Chronic diseases don’t have to change your life for the worse. In fact, it can be an opportunity to make your life better. The journey won’t be comfortable all the time, but your determination to heal will definitely pay off.
One advice you’d typically get is to avoid fatigue. But living a sedentary lifestyle isn’t helpful either. For your body to fight your disease, it needs strength. And strength comes from an active lifestyle.
In addition, a healthy diet is essential. Your chronic disease might limit what you can eat, but it doesn’t mean eating will be less enjoyable from now on. It’s totally possible to love your diet, even if it’s restrictive.
That said, here are the lifestyle changes you should make to beat your chronic disease soon:
1. Understand Your Condition
We often associate illnesses with health deterioration. While an illness indeed declines your health, it doesn’t automatically result in a steady deterioration. Your immune system can still recover. If cancer patients can survive and live long, you can also recover from your chronic disease.
The key to staying hopeful is to understand your condition. If your chronic disease is a neurological disorder, such as a headache, Parkinson’s disease, or seizures, those are treatable. If you follow your doctor’s advice, your neurological disorder treatment will make you feel better in no time.
Though not all chronic diseases have a cure, consistent treatment can manage the symptoms and allow patients to maintain a good quality of life. So if your illness might last a lifetime, that’s not a reason to lose hope. Learning how to make your body stronger can let you enjoy life as if you’re not sick at all.
2. Set an Intention for Your Lifestyle Change
Aside from recovering, you should have other intentions to keep yourself motivated. For example, meeting a goal. If you want to buy a house and raise a family one day, that’s another reason to stay on track with your treatment. All your money might go to your treatment today, but if your health bounces back fast, you can save up for your house and future family soon.
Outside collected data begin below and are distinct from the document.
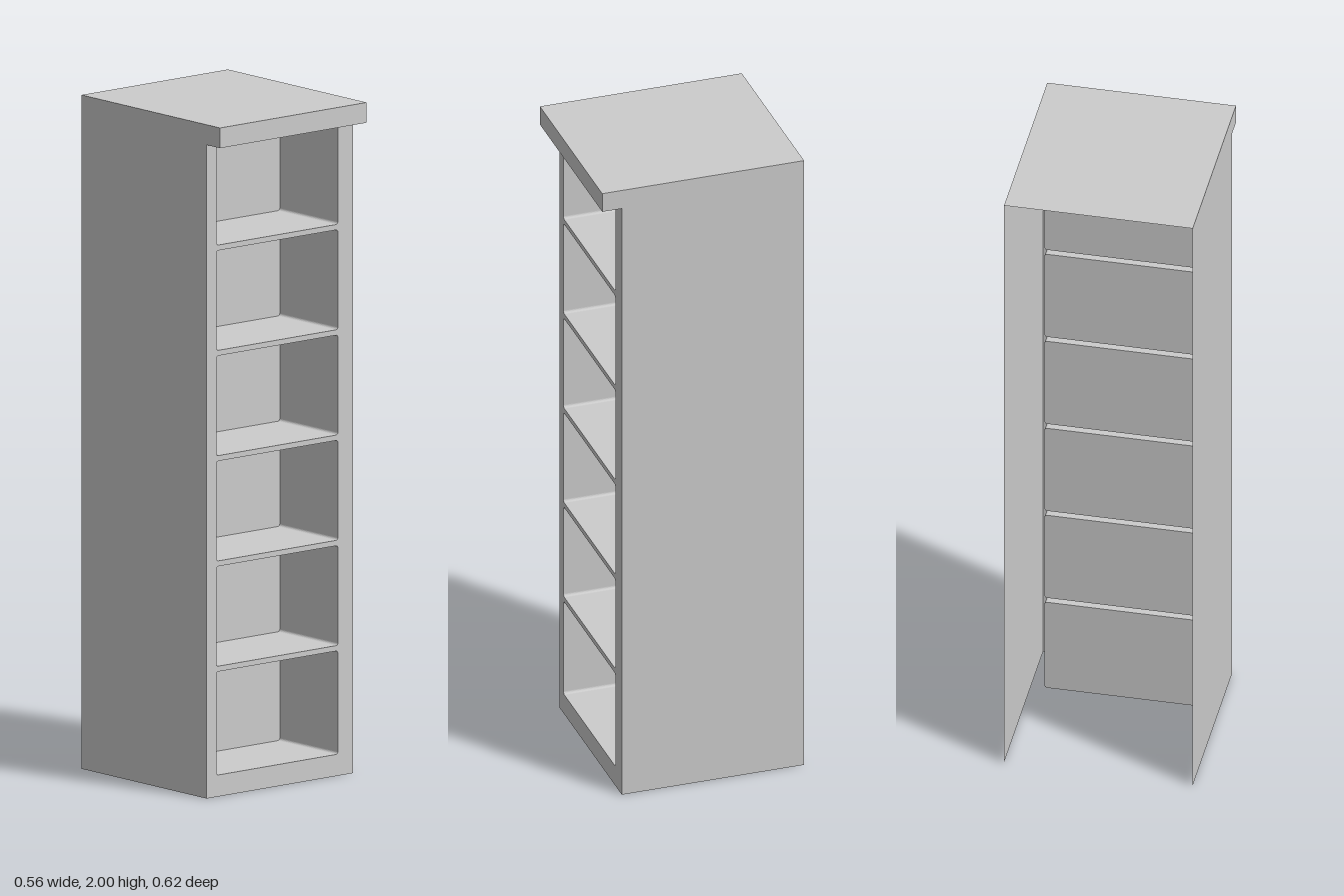
import * as THREE from 'three';

const HALF = 0.28, BACK = -0.31, FACE = 0.25, LIP = 0.31, TOP = 2, SOFFIT = 1.94;
const POCKET_BACK = -0.01, LEFT = -0.243, RIGHT = 0.222;

// Rounded outline of one compartment opening
function openingOutline(bottom, top, r = 0.008) {
  const s = new THREE.Shape();
  s.moveTo(LEFT + r, bottom);
  s.lineTo(RIGHT - r, bottom);
  s.absarc(RIGHT - r, bottom + r, r, -Math.PI / 2, 0, false);
  s.lineTo(RIGHT, top - r);
  s.absarc(RIGHT - r, top - r, r, 0, Math.PI / 2, false);
  s.lineTo(LEFT + r, top);
  s.absarc(LEFT + r, top - r, r, Math.PI / 2, Math.PI, false);
  s.lineTo(LEFT, bottom + r);
  s.absarc(LEFT + r, bottom + r, r, Math.PI, Math.PI * 1.5, false);
  return s;
}

// Thin wall that follows an outline from the face to the pocket's back
function wallAlong(outline) {
  const pts = outline.getPoints(3), pos = [];
  pts.forEach((a, i) => {
    const b = pts[(i + 1) % pts.length];
    if (a.distanceTo(b) < 1e-6) return;
    pos.push(a.x, a.y, FACE, a.x, a.y, POCKET_BACK, b.x, b.y, POCKET_BACK);
    pos.push(a.x, a.y, FACE, b.x, b.y, POCKET_BACK, b.x, b.y, FACE);
  });
  const g = new THREE.BufferGeometry();
  g.setAttribute('position', new THREE.Float32BufferAttribute(pos, 3));
  g.computeVertexNormals();
  return g;
}

export function createModel() {
  const group = new THREE.Group();
  const material = new THREE.MeshStandardMaterial({ color: 0xcccccc, side: THREE.DoubleSide });
  const add = (name, geometry, parent = group) => {
    const mesh = new THREE.Mesh(geometry, material);
    mesh.name = name;
    parent.add(mesh);
    return mesh;
  };

  // Side panels, with the projecting top lip (outline drawn in -z, y)
  const profile = new THREE.Shape([
    [-BACK, 0], [-BACK, TOP], [-LIP, TOP], [-LIP, SOFFIT], [-FACE, SOFFIT], [-FACE, 0],
  ].map(([x, y]) => new THREE.Vector2(x, y)));
  for (const side of [-1, 1]) {
    const g = new THREE.ShapeGeometry(profile).rotateY(Math.PI / 2);
    // the outward side is the front of each panel
    if (side < 0) g.scale(1, 1, -1).rotateY(Math.PI);
    add(side < 0 ? 'rightSidePanel' : 'leftSidePanel', g).position.x = side * HALF;
  }

  // Top panel, lip front and lip underside
  const width = 2 * HALF;
  add('topPanel', new THREE.PlaneGeometry(width, LIP - BACK).rotateX(-Math.PI / 2))
    .position.set(0, TOP, (LIP + BACK) / 2);
  add('lipFront', new THREE.PlaneGeometry(width, TOP - SOFFIT))
    .position.set(0, (TOP + SOFFIT) / 2, LIP);
  add('lipUnderside', new THREE.PlaneGeometry(width, LIP - FACE).rotateX(Math.PI / 2))
    .position.set(0, SOFFIT, (LIP + FACE) / 2);

  // Front frame with six openings, each leading into a closed compartment
  const frame = new THREE.Shape();
  frame.moveTo(-HALF, 0).lineTo(HALF, 0).lineTo(HALF, SOFFIT).lineTo(-HALF, SOFFIT);
  for (let i = 0; i < 6; i++) {
    const bottom = i === 0 ? 0.064 : 0.0745 + 0.3125 * i;
    const top = 0.371 + 0.3125 * i;
    const outline = openingOutline(bottom, top);
    frame.holes.push(outline);

    const compartment = new THREE.Group();
    compartment.name = `compartment${i + 1}`;
    add('compartmentWalls', wallAlong(outline), compartment);
    add('compartmentBack', new THREE.ShapeGeometry(outline, 3), compartment)
      .position.z = POCKET_BACK;
    group.add(compartment);
  }
  add('frontFrame', new THREE.ShapeGeometry(frame, 3)).position.z = FACE;

  return group;
}
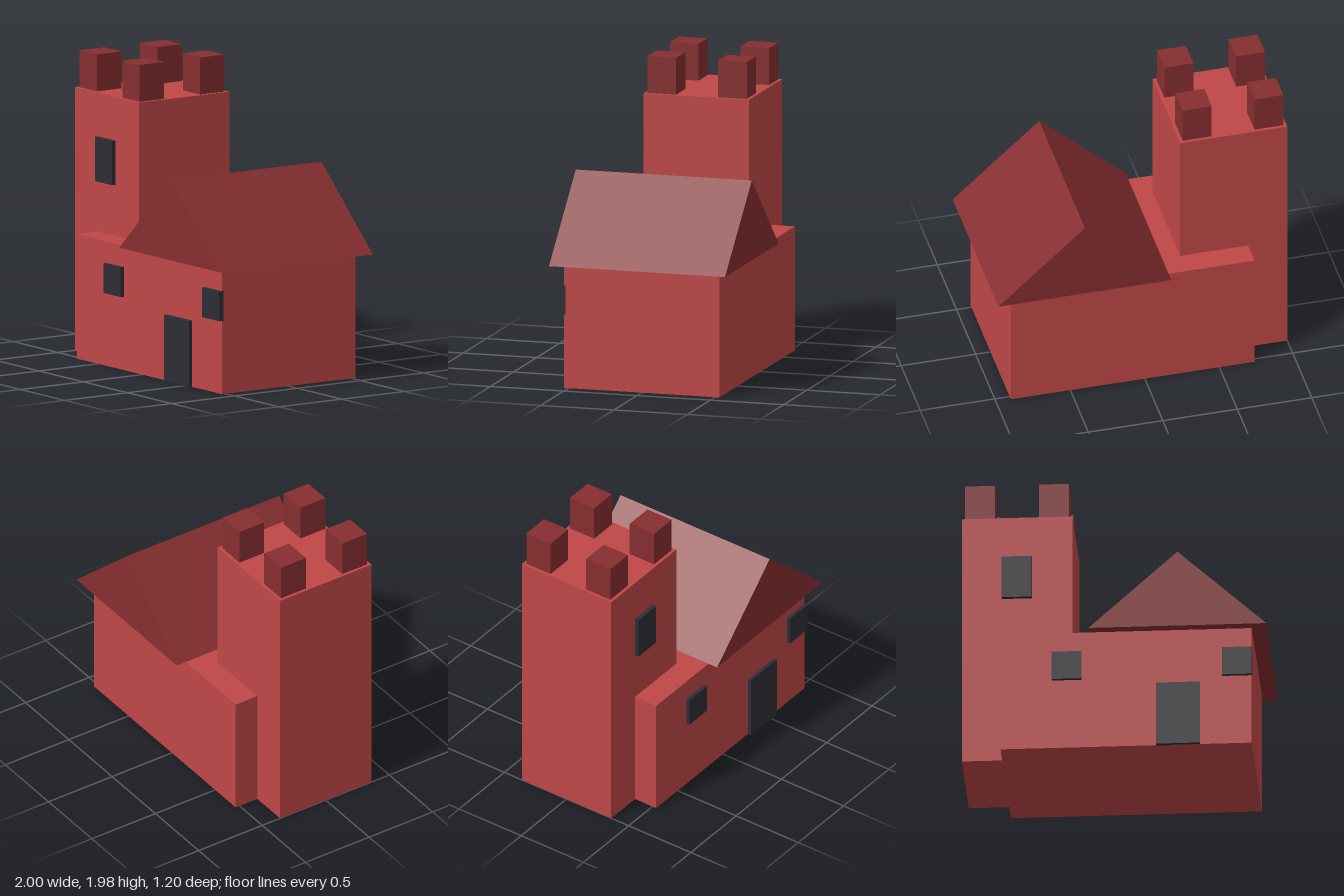
import * as THREE from 'three';

export function createModel() {
  const group = new THREE.Group();
  const material = (name, color) => {
    const m = new THREE.MeshStandardMaterial({ color });
    m.name = name;
    return m;
  };
  const wall = material('red wall', 0xc04747);
  const roofRed = material('dark red roof', 0x862e30);
  const dark = material('dark opening', 0x2d2d35);

  // Box given by its extents on each axis
  const box = (name, mat, [x0, x1], [y0, y1], [z0, z1]) => {
    const mesh = new THREE.Mesh(new THREE.BoxGeometry(x1 - x0, y1 - y0, z1 - z0), mat);
    mesh.position.set((x0 + x1) / 2, (y0 + y1) / 2, (z0 + z1) / 2);
    mesh.name = name;
    group.add(mesh);
  };

  // Main volumes
  box('tower', wall, [-1, -0.28], [0, 1.738], [-0.36, 0.36]);
  box('house', wall, [-0.737, 0.9], [0, 0.822], [-0.53, 0.53]);

  // Gabled roof prism, overhanging on the outer side
  const gable = new THREE.Shape();
  gable.moveTo(-0.16, 0.822);
  gable.lineTo(1, 0.822);
  gable.lineTo(0.42, 1.352);
  gable.closePath();
  const roofGeometry = new THREE.ExtrudeGeometry(gable, { depth: 1.2, bevelEnabled: false });
  roofGeometry.translate(0, 0, -0.6);
  const roof = new THREE.Mesh(roofGeometry, roofRed);
  roof.name = 'roof';
  group.add(roof);

  // Battlements on the tower corners
  for (const x of [-0.98, -0.498]) {
    for (const z of [-0.338, 0.143]) {
      box('battlement', roofRed, [x, x + 0.195], [1.738, 1.982], [z, z + 0.195]);
    }
  }

  // Raised windows and door
  box('towerWindow', dark, [-0.738, -0.543], [1.158, 1.45], [0.35, 0.388]);
  for (const x of [-0.402, 0.708]) {
    box('houseWindow', dark, [x, x + 0.193], [0.484, 0.68], [0.52, 0.554]);
  }
  box('door', dark, [0.277, 0.563], [0, 0.438], [0.52, 0.554]);

  return group;
}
If you’re not yet sure what your goals are, find meaning in your life. What’s important to you, and why? Identifying your values can help you create goals. For example, if you value your job, career development can be a suitable goal. To achieve that, you have to be fit to work. Your illness might limit your energy, but not your perseverance. If you undergo treatments without missing a beat, the barriers to your productivity will decrease.
3. Invite Physical Activity to Your Day
Avoiding fatigue doesn’t mean avoiding exercise. Stroke survivors increase their risks for a recurrent stroke if they become inactive. They also risk themselves for a fall because their bodies will become less agile.
Physical activity is proven to benefit us in all aspects of our lives. It keeps your weight in check, improves your recovery from an injury, and releases happy hormones. All of these things are important in staving off and managing a chronic disease.
Include cardio, aerobic exercises, and strength training in your fitness regimen. You can hire a personal trainer to ensure that you’re making the recommended movements for your body. Other types of exercises, such as playing a sport, dancing, or outdoor activities, are beneficial, too. What’s more important than the routines themselves is your enjoyment. If you like what you’re doing, you’re less likely to stop and regress.
4. Change Your Diet
Of all lifestyle changes, shifting to a new diet is the hardest to do. Even people with chronic conditions struggle with eating healthier. But you can make it less challenging by changing your focus.
Instead of focusing on the food you can’t eat, focus on those you can eat. Sure, fast food will be missed, but isn’t it fun to make different recipes with fresh ingredients? Whole grains, vegetables, and lean meat make a scrumptious meal. Just stir-fry them with some spices. Explore with different flavors, too. You’ll have fun making healthy meals as a result.
5. Find Beauty in Your Life
Living with a chronic condition is hardly beautiful. But the things you do and the choices you make can create something beautiful in your life. For example, shoving away self-pity in favor of recovering will make you appreciate your life more. You’d stop taking things and opportunities for granted. You’d live in the moment but not lose sight of your goals.
For people without an illness, those acts might seem over-dramatic. But in truth, more people need to slow down and enjoy every moment of life. You don’t have to be sick to realize your blessings. Healthy or not, finding beauty in life is the ultimate key to overcoming all ordeals, including an incurable disease.